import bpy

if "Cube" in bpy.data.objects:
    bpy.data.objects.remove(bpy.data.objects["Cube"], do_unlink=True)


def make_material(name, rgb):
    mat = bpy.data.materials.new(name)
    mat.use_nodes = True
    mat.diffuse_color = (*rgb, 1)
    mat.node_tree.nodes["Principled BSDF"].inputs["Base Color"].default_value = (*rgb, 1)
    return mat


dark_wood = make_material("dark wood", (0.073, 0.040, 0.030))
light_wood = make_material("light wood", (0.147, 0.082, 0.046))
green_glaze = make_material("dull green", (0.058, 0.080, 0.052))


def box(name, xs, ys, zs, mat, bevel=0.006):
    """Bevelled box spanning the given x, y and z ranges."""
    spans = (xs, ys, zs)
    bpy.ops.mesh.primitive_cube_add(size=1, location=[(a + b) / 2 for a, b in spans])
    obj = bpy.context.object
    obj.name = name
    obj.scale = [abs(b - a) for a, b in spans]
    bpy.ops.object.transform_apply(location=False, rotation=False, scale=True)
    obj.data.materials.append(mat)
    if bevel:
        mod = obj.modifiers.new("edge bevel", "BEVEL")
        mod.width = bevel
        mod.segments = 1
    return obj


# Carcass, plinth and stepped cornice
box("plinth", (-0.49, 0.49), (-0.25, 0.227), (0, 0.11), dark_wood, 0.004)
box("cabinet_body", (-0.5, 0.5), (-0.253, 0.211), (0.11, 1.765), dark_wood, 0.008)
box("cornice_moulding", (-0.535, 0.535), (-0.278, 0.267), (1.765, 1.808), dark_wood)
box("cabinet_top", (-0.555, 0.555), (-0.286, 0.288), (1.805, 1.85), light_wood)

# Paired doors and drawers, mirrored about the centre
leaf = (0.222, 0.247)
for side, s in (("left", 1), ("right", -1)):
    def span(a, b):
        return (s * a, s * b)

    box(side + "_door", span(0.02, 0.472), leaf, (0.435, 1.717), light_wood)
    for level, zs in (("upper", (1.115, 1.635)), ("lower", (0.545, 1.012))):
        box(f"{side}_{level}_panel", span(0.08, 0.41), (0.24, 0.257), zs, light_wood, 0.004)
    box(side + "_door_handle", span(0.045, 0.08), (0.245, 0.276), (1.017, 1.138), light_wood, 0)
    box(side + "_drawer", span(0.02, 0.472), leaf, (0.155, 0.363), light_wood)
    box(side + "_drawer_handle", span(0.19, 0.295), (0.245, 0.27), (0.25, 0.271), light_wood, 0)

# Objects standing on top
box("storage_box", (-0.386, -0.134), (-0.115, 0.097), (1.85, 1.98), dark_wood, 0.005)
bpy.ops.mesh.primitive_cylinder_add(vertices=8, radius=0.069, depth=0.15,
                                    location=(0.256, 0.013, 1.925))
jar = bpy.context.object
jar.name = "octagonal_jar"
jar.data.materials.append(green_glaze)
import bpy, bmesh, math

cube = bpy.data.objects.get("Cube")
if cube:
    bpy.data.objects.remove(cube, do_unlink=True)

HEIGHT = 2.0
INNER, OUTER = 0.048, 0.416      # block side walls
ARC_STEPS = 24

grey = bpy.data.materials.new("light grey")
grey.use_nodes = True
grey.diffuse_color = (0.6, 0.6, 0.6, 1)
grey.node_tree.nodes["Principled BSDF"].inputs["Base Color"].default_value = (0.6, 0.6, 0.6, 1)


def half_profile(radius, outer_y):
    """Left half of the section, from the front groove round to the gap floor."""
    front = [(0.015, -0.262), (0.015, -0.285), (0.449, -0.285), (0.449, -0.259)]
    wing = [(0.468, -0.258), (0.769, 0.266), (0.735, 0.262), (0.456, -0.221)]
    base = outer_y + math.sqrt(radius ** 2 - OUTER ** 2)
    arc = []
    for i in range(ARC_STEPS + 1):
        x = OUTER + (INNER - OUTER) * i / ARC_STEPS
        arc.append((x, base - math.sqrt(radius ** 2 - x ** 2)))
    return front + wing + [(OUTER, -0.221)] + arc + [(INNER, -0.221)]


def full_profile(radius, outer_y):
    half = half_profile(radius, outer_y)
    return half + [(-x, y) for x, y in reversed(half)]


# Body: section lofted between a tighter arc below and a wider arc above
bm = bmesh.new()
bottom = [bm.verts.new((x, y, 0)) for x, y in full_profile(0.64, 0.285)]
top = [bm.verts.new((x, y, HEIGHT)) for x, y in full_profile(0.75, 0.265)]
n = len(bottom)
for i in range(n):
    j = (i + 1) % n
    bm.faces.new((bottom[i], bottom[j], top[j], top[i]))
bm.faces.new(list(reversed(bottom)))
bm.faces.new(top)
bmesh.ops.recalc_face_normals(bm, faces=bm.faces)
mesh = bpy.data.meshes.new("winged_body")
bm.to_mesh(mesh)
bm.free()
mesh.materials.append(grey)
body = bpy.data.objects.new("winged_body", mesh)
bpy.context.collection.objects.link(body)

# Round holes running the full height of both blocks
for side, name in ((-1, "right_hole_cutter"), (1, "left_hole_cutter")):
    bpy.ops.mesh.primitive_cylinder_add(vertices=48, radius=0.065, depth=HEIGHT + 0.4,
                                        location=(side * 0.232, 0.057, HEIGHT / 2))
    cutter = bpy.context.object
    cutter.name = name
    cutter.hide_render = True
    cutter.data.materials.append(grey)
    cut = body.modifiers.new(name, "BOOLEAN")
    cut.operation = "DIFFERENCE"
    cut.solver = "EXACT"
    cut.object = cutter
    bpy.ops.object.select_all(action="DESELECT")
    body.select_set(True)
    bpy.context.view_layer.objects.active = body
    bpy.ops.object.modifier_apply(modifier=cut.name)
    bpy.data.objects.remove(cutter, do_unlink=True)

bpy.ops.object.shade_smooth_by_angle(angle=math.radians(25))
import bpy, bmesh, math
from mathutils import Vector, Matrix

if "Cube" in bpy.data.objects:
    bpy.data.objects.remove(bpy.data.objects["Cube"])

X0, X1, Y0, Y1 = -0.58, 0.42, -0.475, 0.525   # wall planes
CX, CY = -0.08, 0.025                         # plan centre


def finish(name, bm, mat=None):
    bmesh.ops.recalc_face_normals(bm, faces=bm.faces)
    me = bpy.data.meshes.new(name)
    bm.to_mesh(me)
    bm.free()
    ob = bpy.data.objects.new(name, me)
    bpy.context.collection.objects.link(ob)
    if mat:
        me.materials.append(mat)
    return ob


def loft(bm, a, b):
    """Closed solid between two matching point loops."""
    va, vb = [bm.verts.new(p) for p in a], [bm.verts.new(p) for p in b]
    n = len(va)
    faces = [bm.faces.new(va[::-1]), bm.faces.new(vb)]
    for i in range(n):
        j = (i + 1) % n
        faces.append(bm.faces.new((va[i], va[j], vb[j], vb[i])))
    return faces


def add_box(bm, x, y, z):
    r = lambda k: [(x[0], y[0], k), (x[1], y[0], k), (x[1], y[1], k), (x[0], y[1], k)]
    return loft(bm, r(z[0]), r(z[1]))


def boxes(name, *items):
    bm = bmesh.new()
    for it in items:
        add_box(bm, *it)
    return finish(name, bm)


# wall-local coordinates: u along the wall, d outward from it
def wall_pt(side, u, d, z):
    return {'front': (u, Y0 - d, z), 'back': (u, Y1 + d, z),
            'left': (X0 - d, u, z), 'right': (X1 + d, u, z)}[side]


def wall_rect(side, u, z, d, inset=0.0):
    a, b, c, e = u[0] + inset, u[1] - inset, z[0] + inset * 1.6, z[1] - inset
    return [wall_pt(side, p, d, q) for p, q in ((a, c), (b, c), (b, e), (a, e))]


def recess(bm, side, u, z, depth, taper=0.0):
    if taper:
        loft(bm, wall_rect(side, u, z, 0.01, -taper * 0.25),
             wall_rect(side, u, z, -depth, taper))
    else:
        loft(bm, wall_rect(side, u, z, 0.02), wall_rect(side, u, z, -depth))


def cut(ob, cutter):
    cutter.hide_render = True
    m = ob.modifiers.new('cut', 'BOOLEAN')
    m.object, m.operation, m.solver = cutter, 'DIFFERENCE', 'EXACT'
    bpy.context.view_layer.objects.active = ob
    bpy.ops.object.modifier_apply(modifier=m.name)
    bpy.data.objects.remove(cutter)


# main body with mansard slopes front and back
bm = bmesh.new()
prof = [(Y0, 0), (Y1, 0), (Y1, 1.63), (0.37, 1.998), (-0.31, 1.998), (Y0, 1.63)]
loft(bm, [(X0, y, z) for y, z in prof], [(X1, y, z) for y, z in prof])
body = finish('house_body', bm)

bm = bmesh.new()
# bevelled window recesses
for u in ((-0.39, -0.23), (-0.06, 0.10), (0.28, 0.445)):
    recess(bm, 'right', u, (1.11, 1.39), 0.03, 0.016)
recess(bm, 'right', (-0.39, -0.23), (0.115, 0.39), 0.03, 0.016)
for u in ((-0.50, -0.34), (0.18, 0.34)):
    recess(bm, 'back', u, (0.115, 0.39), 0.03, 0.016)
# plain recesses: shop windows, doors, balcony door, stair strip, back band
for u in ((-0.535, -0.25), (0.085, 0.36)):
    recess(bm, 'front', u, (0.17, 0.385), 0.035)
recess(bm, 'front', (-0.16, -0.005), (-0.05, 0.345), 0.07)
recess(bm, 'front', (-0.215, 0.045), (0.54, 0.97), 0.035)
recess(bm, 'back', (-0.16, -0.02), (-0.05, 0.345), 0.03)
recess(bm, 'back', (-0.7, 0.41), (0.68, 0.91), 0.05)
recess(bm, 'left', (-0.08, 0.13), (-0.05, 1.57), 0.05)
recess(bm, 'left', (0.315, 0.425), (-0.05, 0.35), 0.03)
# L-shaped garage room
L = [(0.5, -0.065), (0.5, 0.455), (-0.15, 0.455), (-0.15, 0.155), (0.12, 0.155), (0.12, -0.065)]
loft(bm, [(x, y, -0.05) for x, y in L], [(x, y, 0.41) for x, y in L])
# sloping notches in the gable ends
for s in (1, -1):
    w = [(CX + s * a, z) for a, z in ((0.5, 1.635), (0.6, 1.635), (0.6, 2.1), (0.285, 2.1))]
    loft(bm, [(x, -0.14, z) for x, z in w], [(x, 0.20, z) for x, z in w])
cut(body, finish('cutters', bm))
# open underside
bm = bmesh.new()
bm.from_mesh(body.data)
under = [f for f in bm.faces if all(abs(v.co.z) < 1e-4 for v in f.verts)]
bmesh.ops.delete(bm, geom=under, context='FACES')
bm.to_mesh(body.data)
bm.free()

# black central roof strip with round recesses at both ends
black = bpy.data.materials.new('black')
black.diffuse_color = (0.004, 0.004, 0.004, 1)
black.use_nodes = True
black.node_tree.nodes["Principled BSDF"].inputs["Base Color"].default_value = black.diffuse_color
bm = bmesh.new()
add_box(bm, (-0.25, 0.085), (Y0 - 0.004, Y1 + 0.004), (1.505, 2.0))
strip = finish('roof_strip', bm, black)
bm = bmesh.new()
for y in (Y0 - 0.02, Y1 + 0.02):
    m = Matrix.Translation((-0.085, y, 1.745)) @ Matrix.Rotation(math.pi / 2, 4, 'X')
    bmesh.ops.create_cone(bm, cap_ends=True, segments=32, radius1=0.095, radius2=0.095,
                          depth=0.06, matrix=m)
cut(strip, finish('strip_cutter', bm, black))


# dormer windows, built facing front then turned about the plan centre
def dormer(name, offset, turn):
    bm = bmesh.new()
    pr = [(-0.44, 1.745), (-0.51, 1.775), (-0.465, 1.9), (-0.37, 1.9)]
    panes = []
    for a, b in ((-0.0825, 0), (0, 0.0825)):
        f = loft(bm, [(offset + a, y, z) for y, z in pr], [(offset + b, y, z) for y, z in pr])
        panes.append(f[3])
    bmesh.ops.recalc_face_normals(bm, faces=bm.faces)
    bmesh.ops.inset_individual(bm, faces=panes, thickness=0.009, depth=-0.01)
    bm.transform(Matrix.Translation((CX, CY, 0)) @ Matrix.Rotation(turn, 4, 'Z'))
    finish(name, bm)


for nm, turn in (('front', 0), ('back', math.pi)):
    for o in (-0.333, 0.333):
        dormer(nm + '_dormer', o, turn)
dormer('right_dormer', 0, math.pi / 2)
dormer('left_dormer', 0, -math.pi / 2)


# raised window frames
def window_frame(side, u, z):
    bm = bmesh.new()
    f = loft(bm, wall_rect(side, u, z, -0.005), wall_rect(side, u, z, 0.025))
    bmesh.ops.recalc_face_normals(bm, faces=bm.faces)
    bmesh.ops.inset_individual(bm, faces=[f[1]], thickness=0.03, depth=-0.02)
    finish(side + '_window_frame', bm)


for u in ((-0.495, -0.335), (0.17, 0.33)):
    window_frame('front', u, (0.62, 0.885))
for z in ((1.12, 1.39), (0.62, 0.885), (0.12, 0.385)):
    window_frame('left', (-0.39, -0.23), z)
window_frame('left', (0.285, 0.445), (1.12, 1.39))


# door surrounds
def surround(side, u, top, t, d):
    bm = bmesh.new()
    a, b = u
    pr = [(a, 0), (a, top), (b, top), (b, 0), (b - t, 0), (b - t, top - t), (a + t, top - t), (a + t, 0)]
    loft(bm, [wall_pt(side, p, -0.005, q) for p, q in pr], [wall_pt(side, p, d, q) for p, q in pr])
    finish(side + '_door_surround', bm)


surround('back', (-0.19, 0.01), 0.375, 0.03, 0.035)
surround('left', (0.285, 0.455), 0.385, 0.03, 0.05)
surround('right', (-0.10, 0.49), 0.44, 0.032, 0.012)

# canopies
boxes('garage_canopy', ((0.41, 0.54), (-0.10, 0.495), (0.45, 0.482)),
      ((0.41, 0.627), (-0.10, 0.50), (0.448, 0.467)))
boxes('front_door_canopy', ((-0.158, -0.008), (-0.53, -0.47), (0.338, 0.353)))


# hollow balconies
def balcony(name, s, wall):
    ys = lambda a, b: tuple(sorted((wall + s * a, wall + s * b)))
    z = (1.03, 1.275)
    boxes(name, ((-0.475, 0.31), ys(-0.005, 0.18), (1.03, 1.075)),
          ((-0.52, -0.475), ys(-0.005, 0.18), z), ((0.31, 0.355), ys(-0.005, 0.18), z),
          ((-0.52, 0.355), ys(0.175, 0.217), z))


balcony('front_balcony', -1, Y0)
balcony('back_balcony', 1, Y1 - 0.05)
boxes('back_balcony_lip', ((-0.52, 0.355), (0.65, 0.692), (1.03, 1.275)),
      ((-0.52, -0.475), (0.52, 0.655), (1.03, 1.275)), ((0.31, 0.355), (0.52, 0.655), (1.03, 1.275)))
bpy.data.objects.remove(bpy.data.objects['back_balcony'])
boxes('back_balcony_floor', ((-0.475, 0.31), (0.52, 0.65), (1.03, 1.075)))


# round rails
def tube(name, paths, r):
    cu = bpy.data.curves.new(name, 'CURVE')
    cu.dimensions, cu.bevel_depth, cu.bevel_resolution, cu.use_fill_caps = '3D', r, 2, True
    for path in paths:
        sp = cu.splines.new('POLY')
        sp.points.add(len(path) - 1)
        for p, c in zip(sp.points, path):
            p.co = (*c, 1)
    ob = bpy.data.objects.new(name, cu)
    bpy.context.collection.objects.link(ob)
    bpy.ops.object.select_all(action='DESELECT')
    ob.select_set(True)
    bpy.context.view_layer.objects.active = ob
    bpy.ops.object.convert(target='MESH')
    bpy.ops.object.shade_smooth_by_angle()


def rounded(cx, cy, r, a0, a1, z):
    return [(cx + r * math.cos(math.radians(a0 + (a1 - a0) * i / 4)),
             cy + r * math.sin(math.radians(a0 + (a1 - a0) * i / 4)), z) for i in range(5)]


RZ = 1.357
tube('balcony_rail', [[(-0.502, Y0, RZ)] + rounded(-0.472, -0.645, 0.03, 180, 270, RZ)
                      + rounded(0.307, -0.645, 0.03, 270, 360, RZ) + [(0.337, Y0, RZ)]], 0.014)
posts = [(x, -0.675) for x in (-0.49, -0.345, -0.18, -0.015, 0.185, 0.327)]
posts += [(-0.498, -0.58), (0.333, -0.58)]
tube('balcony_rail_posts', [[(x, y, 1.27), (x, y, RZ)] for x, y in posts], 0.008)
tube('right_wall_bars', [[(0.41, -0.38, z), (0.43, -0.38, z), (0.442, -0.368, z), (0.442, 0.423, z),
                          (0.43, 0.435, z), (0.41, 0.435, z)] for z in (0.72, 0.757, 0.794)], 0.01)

──────────────────────────────

Would you print exactly and only the lines of the material above that run from the line with "n = len(bottom)" through the line with "for side, name", both included?

n = len(bottom)
for i in range(n):
    j = (i + 1) % n
    bm.faces.new((bottom[i], bottom[j], top[j], top[i]))
bm.faces.new(list(reversed(bottom)))
bm.faces.new(top)
bmesh.ops.recalc_face_normals(bm, faces=bm.faces)
mesh = bpy.data.meshes.new("winged_body")
bm.to_mesh(mesh)
bm.free()
mesh.materials.append(grey)
body = bpy.data.objects.new("winged_body", mesh)
bpy.context.collection.objects.link(body)

# Round holes running the full height of both blocks
for side, name in ((-1, "right_hole_cutter"), (1, "left_hole_cutter")):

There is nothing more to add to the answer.